Most individuals do not understand how mentoring works.  It is not the action of telling a person what to do or not to do.  That is coaching.  Mentoring is helping another person find their own way through self-discovery, recognition and clarification of self.  I attempted the same thing last week with a seasoned business person and that engagement was less successful than I wanted.  In order to “make a change” and then make a difference you must first understand who you are and then engage in that recognition.  That means that the person being mentored really needs to understand their own complexities and needs.

Many years ago I attended a “values clarification” certification workshop.  I was certified at the end of the process but there was one very important part missing.  I did not understand the value of values to others and how that understanding impacted the lives of others.  I missed or forgot a very important aspect of my questions.  It was about the other person and not me.  The same is true for the mentoring process.  Why should anyone have to mentor others?  The real truth is that most individuals fail to recognize their limits and their excellence.  Their abilities, skills, strengths and talents are all part of that recognition.  Not all of us are great a doing or great at thinking or great at strategic processing or even completing a process.  We are not perfect human beings.  We are all different and understanding who we are is the first step in the mentoring process.  I have always taken a great deal of time to support my staff in their quest for who they are.  Most are clueless at the end of the day but once in a while someone will actually get it and understand their internal strengths and talents.  But the majority do not.  They cannot recognize both sides of this equation, the good and the bad; determine the success from the failure; what is known and what is not known; what they are capable of and what they really cannot do.

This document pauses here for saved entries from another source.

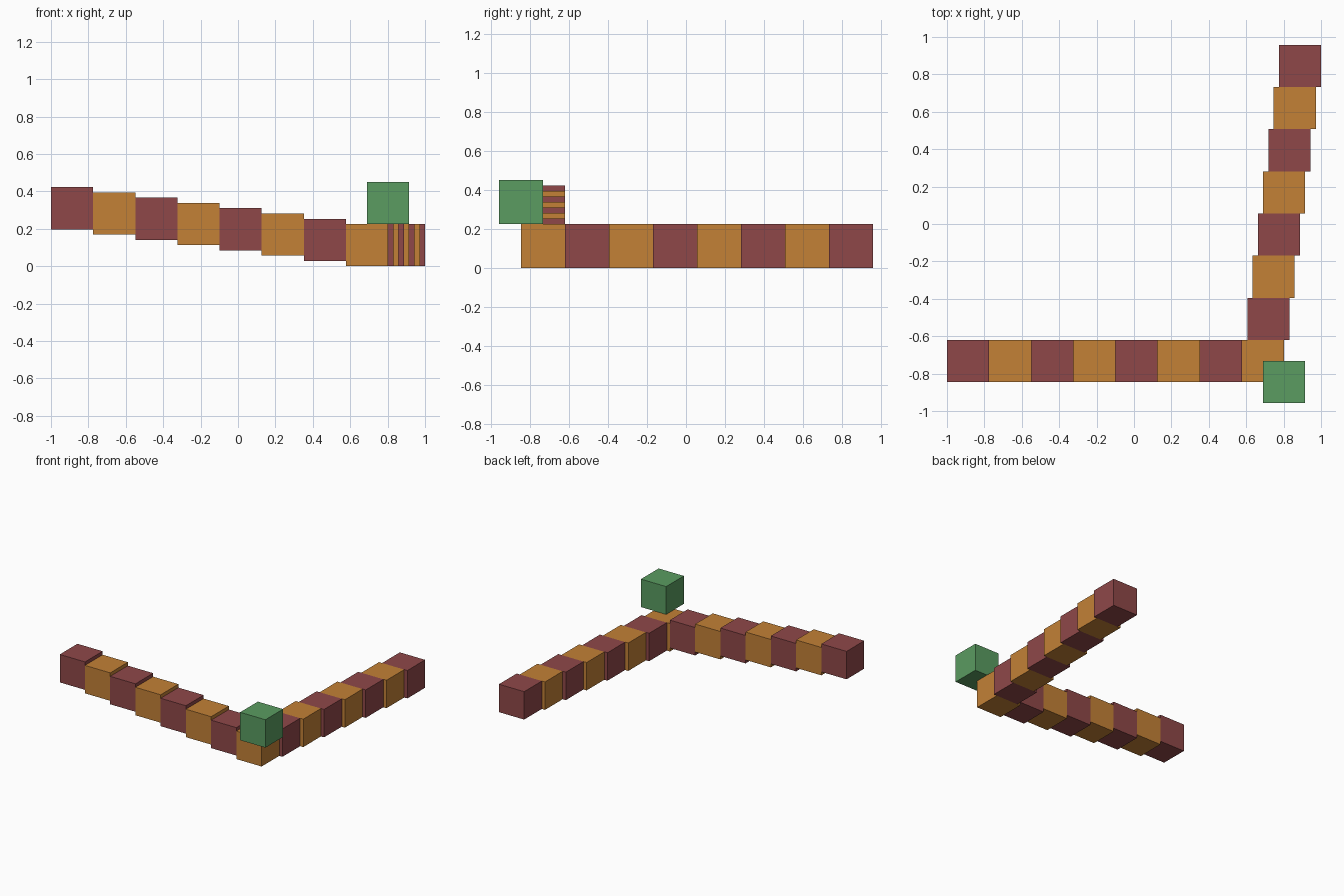
import bpy

default = bpy.data.objects.get("Cube")
if default:
    bpy.data.objects.remove(default, do_unlink=True)

S = 2 / 8.875          # block side
STEP = S / 8           # sideways or upward shift per block
COUNT = 7              # blocks in each arm after the corner


def material(name, rgb):
    m = bpy.data.materials.new(name)
    m.use_nodes = True
    m.diffuse_color = (*rgb, 1)
    m.node_tree.nodes["Principled BSDF"].inputs["Base Color"].default_value = (*rgb, 1)
    return m


red = material("dark red", (0.275, 0.064, 0.066))
orange = material("orange", (0.546, 0.220, 0.037))
green = material("green", (0.103, 0.331, 0.119))


def block(name, centre, mat):
    bpy.ops.mesh.primitive_cube_add(size=S, location=centre)
    ob = bpy.context.object
    ob.name = name
    ob.data.materials.append(mat)
    return ob


# Corner block where the two arms meet
cx = -1 + 7.5 * S
cy = -4.25 * S + S
cz = S / 2
block("corner_block", (cx, cy, cz), orange)

# Rising arm toward -x and level, drifting arm toward +y
for i in range(1, COUNT + 1):
    mat = red if i % 2 else orange
    block(f"rising_arm_block_{i}", (cx - i * S, cy, cz + i * STEP), mat)
    block(f"level_arm_block_{i}", (cx + i * STEP, cy + i * S, cz), mat)

# Block resting on the outer corner
block("top_block", (cx + S / 2, cy - S / 2, cz + S), green)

If you want to make a change and your mentor is attempting to provide an avenue for you to make a change, stop for a second and think clearly about what is presented.  The change is really inside yourself, not outside.  The mentor does not possess the change in you.  The change is about you not some process or procedure.  The change is about making a decision that may not feel right but is right.  The change is about a recognition that you are singularly different than others you work with, and your contribution and your changes in perceptions about self will also be much different.  Take the time to figure this out and you will not need the mentor.  You will become one.